Dating Deal Breakers
If you do not know what this term means, it is quite possibly due to the fact that you have not been single recently. Single for the last 36 years, I am very familiar with and knowledgeable of this phrase. Dating can be fun. Dating can be frustrating. Some even purport dating to be like warfare. Not dating at all totally sucks.
In business-speak, here is the definition of a deal-breaker (DB): Significant point that could terminate the negotiation.
Dating really is a negotiation isn’t it? Besides being a fancied up interview, w/food and drinks, dating is all about checking each other out. Assessing one’s DBs. What are we willing to put up with? The first round is usually the physical DBs (a guy 6 inches shorter than me). Next are the socio-economic DBs (lives with parents or has no friends). Then come the political DBs (views Tom DeLay favorably) and don’t get me started on all the various religion DBs. These are the easy ones to figure out, right outta the gate. Once the low-hanging potential DBs are successfully passed, one must investigate deeper to get to those flashing yellows/reds. If you do not know what these terms mean, it is quite possibly due to the fact that you have not been single recently. I certainly do not hold this against you, but I do ask that you read on.
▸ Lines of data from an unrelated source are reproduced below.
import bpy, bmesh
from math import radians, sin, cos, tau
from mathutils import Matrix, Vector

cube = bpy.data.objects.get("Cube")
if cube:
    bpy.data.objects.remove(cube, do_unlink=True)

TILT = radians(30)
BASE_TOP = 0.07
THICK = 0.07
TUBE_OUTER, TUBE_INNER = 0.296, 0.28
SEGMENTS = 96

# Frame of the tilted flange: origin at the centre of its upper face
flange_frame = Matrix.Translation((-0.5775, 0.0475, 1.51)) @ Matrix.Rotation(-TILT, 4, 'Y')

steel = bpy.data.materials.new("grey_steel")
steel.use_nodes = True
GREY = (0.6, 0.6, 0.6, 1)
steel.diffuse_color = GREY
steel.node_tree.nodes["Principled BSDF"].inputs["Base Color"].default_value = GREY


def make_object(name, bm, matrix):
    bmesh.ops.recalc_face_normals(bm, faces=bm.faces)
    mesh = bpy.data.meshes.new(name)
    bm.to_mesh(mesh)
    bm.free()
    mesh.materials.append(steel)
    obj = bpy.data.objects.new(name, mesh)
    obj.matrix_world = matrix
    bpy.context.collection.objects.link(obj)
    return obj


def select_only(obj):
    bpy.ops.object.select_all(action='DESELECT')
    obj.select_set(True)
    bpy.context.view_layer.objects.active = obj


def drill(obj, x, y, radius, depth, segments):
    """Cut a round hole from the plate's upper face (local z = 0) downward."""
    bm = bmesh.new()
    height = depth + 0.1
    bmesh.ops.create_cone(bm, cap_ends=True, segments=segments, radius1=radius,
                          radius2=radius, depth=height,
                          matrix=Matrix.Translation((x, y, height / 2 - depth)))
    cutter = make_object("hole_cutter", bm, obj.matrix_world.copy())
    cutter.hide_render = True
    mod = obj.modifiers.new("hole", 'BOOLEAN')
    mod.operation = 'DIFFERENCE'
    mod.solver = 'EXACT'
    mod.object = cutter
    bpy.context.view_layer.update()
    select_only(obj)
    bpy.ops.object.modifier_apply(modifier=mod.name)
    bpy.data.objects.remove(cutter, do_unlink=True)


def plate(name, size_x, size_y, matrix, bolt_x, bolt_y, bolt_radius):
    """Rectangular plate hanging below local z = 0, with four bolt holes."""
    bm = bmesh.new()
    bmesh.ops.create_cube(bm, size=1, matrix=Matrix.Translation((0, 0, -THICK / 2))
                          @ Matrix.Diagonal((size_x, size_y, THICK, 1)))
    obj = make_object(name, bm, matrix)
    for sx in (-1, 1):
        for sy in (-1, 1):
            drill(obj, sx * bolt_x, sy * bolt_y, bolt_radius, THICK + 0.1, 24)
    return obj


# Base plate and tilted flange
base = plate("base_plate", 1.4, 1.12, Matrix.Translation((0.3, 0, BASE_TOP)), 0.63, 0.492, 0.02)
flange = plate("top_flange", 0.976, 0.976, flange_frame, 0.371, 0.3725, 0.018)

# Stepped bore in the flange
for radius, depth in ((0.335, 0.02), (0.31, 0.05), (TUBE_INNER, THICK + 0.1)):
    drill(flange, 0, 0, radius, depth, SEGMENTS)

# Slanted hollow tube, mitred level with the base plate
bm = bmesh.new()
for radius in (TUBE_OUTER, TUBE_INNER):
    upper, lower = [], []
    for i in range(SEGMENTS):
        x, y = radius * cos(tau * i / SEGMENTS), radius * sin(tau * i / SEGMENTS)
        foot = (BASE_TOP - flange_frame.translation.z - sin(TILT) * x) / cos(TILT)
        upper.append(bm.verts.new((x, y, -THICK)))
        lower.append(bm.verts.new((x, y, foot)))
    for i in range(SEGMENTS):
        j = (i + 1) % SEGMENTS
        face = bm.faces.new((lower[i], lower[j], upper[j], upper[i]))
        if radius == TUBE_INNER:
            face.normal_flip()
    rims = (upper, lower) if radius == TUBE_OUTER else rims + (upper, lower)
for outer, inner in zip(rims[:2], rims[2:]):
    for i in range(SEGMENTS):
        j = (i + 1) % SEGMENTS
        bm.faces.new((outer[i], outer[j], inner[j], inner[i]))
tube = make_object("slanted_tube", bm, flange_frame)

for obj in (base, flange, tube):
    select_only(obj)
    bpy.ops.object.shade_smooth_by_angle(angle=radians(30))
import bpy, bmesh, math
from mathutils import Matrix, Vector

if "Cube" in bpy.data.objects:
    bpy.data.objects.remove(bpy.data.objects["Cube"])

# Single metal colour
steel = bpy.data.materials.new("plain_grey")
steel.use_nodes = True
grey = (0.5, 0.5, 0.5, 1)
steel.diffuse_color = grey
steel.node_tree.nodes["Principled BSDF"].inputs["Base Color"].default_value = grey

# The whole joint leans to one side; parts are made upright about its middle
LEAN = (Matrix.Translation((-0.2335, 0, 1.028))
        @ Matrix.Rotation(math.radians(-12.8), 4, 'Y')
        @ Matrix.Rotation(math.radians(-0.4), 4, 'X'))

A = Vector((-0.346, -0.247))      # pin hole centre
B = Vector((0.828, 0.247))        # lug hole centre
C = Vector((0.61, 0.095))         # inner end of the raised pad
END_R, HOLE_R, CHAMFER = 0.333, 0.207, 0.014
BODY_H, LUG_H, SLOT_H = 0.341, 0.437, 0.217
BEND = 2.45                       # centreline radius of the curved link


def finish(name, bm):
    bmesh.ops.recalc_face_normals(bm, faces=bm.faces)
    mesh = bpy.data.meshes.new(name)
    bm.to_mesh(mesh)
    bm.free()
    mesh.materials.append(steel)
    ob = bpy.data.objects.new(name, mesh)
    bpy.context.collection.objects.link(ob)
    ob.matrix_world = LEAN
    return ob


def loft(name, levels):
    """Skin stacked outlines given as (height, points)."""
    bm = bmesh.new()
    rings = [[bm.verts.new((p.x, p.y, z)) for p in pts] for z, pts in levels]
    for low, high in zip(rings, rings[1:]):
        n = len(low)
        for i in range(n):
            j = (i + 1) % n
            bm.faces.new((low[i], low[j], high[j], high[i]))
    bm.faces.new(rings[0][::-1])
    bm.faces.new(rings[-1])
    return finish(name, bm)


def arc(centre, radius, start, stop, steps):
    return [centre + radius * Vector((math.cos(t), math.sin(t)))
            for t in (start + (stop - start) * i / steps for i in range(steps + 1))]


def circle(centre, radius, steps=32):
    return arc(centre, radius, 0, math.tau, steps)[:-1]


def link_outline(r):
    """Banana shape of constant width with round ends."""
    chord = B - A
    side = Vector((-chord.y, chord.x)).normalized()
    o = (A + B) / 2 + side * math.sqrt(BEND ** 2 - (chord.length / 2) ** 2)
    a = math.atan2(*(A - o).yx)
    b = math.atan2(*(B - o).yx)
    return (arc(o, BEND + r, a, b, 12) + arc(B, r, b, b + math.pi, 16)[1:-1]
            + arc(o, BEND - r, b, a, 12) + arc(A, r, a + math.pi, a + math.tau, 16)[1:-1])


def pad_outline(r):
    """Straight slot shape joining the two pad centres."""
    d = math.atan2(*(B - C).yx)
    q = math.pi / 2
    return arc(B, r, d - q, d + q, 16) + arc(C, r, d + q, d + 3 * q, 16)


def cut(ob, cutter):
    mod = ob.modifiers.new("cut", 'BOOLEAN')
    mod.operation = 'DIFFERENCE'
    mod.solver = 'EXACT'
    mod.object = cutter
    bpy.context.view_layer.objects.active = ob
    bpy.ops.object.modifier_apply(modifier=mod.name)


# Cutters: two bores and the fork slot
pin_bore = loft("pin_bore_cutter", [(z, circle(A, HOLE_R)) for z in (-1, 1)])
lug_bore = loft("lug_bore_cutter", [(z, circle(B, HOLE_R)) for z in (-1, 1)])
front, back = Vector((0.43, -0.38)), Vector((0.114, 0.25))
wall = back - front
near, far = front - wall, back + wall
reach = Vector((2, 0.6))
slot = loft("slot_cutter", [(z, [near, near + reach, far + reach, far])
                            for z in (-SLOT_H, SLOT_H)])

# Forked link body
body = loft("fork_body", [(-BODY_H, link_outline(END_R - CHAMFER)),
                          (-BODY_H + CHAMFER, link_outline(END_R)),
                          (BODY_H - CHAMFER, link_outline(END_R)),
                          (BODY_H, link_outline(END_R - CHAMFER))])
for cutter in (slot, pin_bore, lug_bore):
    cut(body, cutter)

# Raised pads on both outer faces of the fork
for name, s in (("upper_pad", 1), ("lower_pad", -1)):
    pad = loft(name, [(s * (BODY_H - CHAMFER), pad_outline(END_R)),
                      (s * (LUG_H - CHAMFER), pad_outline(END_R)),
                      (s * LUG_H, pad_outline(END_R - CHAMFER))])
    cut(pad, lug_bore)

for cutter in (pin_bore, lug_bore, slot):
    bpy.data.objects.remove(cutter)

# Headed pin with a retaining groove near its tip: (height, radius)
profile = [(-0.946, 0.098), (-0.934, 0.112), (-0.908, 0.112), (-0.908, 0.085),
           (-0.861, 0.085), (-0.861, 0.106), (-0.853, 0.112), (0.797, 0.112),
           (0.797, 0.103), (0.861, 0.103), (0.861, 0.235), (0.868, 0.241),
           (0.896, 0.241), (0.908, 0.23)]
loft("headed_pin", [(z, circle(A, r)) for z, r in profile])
For example, I recently had a date with a guy. (Note: I tried several different adjectives before “guy”, but ultimately went with none, which probably tells you that there will be no second date.) He was fine, polite, handsome, employed. He didn’t yawn, chew gum, exhibit poor grooming skills or smoke. There were positives yet there were negatives. Obviously, the negatives won out. And from his viewpoint, I know he felt the same way about me. And this is OK. I don’t know how many times I have stopped and asked myself this question: “Wait a minute, do I really care that (random guy) hasn’t called back?” (Are you curious about the negatives? In random order: told me how much money he makes, enjoys NASCAR, prefers expensive inanimate objects over pets, talked about his job 70% of the time we were together.)
First dates are a funny thing. There can be so much anticipation, excitement, and nervousness that I hear potential-DBs, semi-digest them and tell myself, “eh, I could put up with that”. But really, when I get home or at least out into the beautiful sunshine and really contemplate it, I resolve: “life is too short to put up with that b*llsh*t.”
So, I press on. Chin up. Lip balm in my cute purse. Stylish shoes on my feet.
Dating and pursuing relationships has changed immensely over the years that I have been an active participant. At first it was walking the hallways in high school, timing a stop at my locker just when I knew the handsome-senior-who-always-ignores-me will pass on his way from smoking at the QT to algebra class. [How many DBs did you spot in that sentence?? See, if you spotted 3 then you are learning something!]
Then there was college: we were technically adults and everyone was seemingly single, free of baggage, encumbrances and responsibilities. Oh, the salad days.
Finding myself in 2007, in my mid-30s and in a relatively large city; the playing field is completely different: people have weathered starter marriages, lived out in the real world and some have even procreated. The baggage, encumbrances and responsibilities are oh-so plentiful and oh-so teemed with potential DBs. Granted, these can now be acknowledged and 86d within a speed date or with a click of the mouse. Technology. I soldier on. If you do not know what some of these terms mean, it is quite possibly due to the fact that you have not been single recently. I will try to not hold this against you, you lucky happily-paired up b*st*rds.
“Life is short -- until you marry the wrong man and then it gets pretty goddamned long!!” - Madeline in “What Planet Are You From?”